#### [PROBLEM DESCRIPTION]
Look through the records, and wherever the string "True" turns up, copy out that line.

Records from a dataset
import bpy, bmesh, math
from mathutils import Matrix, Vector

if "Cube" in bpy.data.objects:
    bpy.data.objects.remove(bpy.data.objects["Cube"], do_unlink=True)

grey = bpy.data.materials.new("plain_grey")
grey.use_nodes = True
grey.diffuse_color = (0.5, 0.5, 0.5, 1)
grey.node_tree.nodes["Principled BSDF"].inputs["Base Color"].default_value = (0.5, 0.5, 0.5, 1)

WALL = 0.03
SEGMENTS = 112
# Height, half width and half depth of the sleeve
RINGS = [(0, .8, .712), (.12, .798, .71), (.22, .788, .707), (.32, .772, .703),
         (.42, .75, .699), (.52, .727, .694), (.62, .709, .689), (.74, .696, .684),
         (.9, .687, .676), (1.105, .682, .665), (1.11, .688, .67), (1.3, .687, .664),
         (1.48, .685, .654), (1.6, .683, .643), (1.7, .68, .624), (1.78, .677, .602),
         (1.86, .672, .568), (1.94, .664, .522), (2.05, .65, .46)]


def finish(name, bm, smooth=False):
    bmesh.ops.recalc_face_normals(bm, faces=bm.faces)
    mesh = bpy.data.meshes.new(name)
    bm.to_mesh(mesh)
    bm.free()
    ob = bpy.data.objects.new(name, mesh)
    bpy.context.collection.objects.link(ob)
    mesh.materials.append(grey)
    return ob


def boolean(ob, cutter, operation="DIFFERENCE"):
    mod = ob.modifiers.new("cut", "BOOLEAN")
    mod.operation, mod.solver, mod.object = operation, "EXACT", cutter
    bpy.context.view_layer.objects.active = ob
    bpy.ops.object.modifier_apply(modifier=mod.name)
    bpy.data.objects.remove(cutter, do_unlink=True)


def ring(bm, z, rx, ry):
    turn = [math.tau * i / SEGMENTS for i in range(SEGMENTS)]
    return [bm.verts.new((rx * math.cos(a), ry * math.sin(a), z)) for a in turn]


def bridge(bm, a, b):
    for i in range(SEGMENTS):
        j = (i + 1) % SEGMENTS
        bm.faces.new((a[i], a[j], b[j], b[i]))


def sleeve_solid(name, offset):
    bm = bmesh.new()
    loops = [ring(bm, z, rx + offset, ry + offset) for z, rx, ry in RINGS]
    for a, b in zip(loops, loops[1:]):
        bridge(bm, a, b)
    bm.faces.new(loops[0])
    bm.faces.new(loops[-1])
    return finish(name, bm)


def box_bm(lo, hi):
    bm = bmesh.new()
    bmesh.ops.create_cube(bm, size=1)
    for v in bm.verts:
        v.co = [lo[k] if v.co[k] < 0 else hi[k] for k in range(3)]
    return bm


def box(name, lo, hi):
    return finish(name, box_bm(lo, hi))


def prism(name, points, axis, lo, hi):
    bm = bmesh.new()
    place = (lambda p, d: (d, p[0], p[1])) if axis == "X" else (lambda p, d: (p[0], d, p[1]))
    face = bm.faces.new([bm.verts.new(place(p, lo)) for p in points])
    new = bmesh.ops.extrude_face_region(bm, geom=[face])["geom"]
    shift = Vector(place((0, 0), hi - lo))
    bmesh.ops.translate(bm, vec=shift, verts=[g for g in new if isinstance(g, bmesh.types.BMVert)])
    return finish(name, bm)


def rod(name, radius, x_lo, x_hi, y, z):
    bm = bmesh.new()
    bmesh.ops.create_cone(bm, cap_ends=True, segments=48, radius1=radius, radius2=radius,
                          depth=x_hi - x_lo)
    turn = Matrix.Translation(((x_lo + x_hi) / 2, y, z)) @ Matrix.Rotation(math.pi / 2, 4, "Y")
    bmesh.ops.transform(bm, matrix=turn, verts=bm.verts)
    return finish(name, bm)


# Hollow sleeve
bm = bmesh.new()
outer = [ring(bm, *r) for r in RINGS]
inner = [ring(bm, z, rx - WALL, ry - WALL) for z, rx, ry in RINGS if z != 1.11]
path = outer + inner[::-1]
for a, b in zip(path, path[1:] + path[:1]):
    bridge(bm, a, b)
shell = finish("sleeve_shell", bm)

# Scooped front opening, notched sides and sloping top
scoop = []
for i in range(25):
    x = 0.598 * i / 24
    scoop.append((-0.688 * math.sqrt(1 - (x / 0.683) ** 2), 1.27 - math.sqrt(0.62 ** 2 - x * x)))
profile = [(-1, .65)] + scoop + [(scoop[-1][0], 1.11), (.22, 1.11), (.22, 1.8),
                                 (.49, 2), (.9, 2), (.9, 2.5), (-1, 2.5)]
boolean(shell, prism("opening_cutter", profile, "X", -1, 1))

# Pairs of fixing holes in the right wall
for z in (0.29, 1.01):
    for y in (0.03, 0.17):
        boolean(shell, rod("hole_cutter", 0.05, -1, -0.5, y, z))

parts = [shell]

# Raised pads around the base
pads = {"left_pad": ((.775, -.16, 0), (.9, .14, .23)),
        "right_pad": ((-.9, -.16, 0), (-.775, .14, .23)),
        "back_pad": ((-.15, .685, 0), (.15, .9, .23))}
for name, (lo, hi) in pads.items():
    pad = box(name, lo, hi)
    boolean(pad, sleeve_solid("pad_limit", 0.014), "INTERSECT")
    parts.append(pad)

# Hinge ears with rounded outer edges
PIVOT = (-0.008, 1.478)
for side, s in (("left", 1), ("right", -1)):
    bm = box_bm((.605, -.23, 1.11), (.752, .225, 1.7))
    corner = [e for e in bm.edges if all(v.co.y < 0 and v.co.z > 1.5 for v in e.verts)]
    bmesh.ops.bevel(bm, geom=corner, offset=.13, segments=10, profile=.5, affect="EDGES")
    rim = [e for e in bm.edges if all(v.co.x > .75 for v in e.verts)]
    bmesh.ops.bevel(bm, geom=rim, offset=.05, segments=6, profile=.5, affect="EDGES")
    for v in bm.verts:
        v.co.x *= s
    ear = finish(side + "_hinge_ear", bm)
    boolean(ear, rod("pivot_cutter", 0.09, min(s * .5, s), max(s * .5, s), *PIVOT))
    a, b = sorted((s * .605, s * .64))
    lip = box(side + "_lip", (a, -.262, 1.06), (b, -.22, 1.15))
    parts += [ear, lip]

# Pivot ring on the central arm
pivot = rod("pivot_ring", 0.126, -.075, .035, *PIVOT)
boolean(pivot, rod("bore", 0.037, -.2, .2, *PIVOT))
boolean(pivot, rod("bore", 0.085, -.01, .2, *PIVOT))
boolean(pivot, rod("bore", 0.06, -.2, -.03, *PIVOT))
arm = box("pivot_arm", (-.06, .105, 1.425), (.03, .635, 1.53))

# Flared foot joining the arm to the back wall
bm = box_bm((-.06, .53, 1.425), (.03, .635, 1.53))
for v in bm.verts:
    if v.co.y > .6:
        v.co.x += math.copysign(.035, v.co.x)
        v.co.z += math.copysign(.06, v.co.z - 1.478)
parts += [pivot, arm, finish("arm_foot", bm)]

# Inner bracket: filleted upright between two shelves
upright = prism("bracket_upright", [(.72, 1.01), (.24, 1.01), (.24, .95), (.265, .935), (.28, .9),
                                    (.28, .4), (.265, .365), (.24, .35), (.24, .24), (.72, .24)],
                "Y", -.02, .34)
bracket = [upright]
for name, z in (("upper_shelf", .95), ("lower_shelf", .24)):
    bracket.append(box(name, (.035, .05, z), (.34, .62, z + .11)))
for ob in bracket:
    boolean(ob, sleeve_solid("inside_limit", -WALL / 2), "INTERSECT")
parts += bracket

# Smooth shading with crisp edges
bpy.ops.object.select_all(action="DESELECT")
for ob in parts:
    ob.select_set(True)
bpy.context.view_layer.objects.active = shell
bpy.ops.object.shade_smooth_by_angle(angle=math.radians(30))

* * *

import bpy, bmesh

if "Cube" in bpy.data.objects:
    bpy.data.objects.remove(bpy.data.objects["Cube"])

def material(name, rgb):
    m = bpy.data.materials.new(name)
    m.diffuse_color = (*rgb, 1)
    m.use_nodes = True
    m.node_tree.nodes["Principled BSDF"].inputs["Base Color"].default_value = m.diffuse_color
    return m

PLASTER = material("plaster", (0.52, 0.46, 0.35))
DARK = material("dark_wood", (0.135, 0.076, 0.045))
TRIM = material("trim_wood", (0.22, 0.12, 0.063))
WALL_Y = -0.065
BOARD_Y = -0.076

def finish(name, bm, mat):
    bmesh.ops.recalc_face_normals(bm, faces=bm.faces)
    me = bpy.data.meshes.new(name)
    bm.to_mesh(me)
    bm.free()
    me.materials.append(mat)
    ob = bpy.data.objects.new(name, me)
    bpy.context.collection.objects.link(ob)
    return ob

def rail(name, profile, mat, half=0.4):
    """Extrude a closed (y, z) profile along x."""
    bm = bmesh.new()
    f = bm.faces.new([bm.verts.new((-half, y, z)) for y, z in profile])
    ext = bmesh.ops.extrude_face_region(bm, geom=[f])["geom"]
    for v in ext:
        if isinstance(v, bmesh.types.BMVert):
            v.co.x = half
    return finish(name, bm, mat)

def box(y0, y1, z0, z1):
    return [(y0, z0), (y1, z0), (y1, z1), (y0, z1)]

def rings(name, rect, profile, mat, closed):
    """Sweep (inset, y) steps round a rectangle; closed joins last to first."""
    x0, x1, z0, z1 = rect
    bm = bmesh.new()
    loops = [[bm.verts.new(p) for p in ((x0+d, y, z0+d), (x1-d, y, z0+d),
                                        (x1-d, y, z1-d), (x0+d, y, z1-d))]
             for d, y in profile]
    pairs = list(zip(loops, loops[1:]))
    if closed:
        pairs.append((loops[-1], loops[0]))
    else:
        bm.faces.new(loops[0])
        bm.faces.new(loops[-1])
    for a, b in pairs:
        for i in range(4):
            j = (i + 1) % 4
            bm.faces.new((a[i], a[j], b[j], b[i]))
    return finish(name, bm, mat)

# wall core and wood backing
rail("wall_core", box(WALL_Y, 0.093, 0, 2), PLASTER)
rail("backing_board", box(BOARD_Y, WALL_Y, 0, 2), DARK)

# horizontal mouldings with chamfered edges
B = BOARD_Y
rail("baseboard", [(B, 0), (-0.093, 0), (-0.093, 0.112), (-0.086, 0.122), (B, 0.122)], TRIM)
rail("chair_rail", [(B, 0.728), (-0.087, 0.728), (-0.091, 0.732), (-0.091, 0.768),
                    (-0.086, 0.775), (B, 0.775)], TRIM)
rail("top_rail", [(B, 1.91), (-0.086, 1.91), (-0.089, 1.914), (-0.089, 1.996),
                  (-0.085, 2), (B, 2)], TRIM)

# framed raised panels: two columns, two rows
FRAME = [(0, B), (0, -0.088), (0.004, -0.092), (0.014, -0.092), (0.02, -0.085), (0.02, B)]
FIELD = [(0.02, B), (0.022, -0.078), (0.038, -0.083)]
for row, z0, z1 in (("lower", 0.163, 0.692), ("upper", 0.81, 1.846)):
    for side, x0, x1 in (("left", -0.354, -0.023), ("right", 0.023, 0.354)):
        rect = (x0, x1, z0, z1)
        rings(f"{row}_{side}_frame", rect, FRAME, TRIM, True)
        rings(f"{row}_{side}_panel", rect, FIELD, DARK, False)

---

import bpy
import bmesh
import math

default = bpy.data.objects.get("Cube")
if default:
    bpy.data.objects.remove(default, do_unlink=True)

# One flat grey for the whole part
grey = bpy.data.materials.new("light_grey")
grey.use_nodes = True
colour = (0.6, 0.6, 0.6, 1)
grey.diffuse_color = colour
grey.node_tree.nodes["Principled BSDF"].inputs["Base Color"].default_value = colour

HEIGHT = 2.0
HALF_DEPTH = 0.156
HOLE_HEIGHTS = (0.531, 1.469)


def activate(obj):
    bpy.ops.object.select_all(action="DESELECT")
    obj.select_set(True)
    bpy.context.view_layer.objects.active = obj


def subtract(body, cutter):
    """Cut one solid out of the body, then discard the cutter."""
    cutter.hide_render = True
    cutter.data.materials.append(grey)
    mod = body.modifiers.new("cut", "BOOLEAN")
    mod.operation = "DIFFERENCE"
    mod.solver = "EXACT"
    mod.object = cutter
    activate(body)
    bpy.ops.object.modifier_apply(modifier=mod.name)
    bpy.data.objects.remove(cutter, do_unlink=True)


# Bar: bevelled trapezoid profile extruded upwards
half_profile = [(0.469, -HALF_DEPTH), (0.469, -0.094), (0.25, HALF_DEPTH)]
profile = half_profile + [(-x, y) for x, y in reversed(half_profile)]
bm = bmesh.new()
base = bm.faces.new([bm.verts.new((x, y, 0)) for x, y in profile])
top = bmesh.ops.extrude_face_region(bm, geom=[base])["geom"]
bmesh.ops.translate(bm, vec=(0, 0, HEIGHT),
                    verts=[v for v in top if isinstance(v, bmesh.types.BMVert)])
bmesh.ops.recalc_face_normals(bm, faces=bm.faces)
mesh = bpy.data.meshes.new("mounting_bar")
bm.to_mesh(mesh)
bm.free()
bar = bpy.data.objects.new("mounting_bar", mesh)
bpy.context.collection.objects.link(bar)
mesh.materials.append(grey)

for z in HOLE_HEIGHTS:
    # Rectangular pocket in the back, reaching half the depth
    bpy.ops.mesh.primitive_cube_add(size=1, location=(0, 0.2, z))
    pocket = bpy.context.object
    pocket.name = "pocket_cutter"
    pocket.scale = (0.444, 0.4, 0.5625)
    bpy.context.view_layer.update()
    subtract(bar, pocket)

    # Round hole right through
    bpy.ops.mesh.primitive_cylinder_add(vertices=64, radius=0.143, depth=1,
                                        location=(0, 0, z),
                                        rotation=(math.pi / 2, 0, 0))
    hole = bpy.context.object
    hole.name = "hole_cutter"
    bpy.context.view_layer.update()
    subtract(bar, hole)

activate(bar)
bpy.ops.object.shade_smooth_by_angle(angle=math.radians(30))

#### [TASK ANSWER]
    bpy.data.objects.remove(bpy.data.objects["Cube"], do_unlink=True)
grey.use_nodes = True
    bpy.data.objects.remove(cutter, do_unlink=True)
    bmesh.ops.create_cone(bm, cap_ends=True, segments=48, radius1=radius, radius2=radius,
    ob.select_set(True)
    m.use_nodes = True
        rings(f"{row}_{side}_frame", rect, FRAME, TRIM, True)
    bpy.data.objects.remove(default, do_unlink=True)
grey.use_nodes = True
    obj.select_set(True)
    cutter.hide_render = True
    bpy.data.objects.remove(cutter, do_unlink=True)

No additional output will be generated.